These objectors’ need for “consultation,” especially dances around its own contradictions in claiming “no one’s heard” of the proposal and, in the same breath, that these changes no one has heard of are terribly unpopular. Unrelenting in their tortured antinomy, its critics condemn Bill C-210 for being “fast tracked,” through parliament, painting any use of process from the governing benches as exploiting the rules, and any needless delay from the opposition as a mere extension of the parliamentary process. Never does it cross these objectors’ minds the process they’re defending with absolute resolve might be part of the problem, not the concern – a system that cruelly forgoes accommodation for ill members; a private member business cycle too long, onerous and shamelessly undermined by early election calls and prorogue-happy leaders to deliver the legislation we would otherwise expect of an open parliament.
And all of this spinning, this ill-conceived logic, it should be said is simply the result of trying to find a debate to be had. Changing “all thy sons command,” to “all of us command,” is not about heritage or history or process or talk shops or polls or anything else its critics suggest: it’s about gender equality; it’s fundamentally a question of fairness and justice, and the hope to include everyone in the country’s anthem – and that’s one debate, tellingly enough, the bill’s critics have desperately avoided.
Over the past forty years, there have been ten other attempts to amend the offending line in O Canada – including one attempt launched and then quickly redacted by the Harper administration in 2010, which rather begs to question where the sexism is they sought to remove from the anthem if not still lingering in the lyrics they failed to change.
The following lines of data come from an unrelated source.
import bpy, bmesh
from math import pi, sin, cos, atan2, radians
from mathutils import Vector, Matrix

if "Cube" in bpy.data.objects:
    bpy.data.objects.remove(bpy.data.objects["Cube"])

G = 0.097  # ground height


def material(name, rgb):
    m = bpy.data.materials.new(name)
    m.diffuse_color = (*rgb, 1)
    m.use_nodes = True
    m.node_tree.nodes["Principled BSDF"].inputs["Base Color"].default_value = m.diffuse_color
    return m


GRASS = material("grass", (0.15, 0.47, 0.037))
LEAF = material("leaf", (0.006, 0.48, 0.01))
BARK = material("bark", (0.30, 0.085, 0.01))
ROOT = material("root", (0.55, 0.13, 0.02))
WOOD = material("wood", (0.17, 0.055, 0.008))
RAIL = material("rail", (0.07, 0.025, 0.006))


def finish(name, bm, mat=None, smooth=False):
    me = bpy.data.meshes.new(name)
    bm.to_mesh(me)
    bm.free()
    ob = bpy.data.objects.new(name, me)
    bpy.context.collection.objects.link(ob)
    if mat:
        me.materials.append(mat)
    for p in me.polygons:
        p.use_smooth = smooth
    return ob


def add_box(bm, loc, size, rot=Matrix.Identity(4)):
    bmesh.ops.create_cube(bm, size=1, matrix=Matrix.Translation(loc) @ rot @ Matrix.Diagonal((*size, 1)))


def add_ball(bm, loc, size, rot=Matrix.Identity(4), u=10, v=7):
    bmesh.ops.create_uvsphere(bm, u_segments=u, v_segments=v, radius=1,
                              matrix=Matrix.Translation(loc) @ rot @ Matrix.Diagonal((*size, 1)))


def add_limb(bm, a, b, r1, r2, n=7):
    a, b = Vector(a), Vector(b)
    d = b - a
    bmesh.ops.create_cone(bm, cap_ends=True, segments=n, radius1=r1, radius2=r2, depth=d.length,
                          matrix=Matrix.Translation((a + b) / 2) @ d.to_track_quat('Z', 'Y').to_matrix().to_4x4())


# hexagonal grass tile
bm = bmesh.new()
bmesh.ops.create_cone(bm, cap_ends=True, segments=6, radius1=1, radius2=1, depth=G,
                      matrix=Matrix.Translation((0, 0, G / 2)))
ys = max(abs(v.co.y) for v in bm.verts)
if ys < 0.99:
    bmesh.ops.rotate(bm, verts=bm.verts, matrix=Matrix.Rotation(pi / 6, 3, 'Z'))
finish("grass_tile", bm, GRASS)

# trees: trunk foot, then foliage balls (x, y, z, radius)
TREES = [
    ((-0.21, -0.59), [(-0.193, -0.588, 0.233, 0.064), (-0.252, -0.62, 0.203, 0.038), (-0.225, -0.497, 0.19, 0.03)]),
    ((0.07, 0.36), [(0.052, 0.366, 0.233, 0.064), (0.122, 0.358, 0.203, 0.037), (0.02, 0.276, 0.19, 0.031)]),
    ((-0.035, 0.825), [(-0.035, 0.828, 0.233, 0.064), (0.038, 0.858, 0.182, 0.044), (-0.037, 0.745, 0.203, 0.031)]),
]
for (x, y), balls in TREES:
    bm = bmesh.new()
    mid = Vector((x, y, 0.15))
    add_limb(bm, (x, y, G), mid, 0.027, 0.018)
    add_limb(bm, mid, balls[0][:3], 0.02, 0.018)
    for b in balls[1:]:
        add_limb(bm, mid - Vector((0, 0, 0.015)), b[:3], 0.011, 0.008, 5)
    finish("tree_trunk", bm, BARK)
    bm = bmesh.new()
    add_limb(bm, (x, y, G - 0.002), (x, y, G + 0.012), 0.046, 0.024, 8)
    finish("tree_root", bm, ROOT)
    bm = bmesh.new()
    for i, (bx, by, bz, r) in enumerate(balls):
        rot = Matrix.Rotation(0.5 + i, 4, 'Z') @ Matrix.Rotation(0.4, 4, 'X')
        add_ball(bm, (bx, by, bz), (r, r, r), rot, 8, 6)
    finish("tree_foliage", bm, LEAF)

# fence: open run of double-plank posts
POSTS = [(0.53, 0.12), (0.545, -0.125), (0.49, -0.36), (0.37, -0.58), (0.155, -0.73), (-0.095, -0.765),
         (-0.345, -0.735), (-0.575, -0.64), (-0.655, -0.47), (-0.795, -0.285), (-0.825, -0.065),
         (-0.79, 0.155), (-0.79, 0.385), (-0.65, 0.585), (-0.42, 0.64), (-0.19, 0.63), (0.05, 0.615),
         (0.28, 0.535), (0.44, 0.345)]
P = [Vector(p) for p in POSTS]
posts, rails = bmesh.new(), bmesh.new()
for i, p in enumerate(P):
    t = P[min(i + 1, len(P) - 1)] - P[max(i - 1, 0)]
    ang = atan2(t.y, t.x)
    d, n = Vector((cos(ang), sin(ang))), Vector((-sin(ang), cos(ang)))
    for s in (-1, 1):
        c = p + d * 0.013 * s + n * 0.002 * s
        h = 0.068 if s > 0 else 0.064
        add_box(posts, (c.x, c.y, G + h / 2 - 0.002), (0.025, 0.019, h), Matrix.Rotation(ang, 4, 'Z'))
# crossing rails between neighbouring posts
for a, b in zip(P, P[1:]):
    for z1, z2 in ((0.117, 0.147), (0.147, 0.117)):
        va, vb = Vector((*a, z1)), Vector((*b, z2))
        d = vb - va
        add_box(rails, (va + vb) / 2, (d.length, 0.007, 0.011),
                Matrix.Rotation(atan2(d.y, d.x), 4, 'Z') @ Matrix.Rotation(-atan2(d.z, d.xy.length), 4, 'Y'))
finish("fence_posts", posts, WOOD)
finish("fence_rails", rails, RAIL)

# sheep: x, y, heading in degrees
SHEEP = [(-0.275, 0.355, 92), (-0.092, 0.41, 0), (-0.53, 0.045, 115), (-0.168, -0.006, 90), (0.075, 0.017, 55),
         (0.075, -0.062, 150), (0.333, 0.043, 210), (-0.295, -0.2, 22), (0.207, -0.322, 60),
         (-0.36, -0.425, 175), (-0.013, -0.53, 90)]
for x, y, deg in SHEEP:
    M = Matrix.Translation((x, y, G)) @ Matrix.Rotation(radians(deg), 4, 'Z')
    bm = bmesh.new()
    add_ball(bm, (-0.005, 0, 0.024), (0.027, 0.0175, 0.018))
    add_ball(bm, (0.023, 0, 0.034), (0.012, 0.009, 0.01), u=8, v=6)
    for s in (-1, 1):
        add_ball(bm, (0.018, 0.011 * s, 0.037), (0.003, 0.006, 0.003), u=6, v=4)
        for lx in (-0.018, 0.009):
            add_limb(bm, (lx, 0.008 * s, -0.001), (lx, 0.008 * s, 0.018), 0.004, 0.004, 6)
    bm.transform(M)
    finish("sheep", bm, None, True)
Indeed, if you were to listen to the proposal’s critics, you would be led to believe the bill’s passage has been an expedited breeze, rather than a painful extension, and a bitter sweet conclusion, of a fight that’s been raging now for more than a generation.
The tragic hero of that effort, Mauril Bélanger now stands to accomplish where others failed; his showing of determination and courage yesterday likely sealing the fate of his bill amongst the cheers and ovations. The recorded vote for Bill C-210’s third reading was deferred to Wednesday, where it is expected to pass with overwhelming support, after which the bill will be introduced in the Senate. There are even hopes among some Senate Liberals, perhaps forlorn, the bill can reach royal assent before Canada Day.
Richard Forbes studied Political Science and Philosophy at the University of Waterloo. Winner of the Peter Woolstencroft Prize in Canadian Politics (2015).
Follow him on Twitter at @richardjforbes.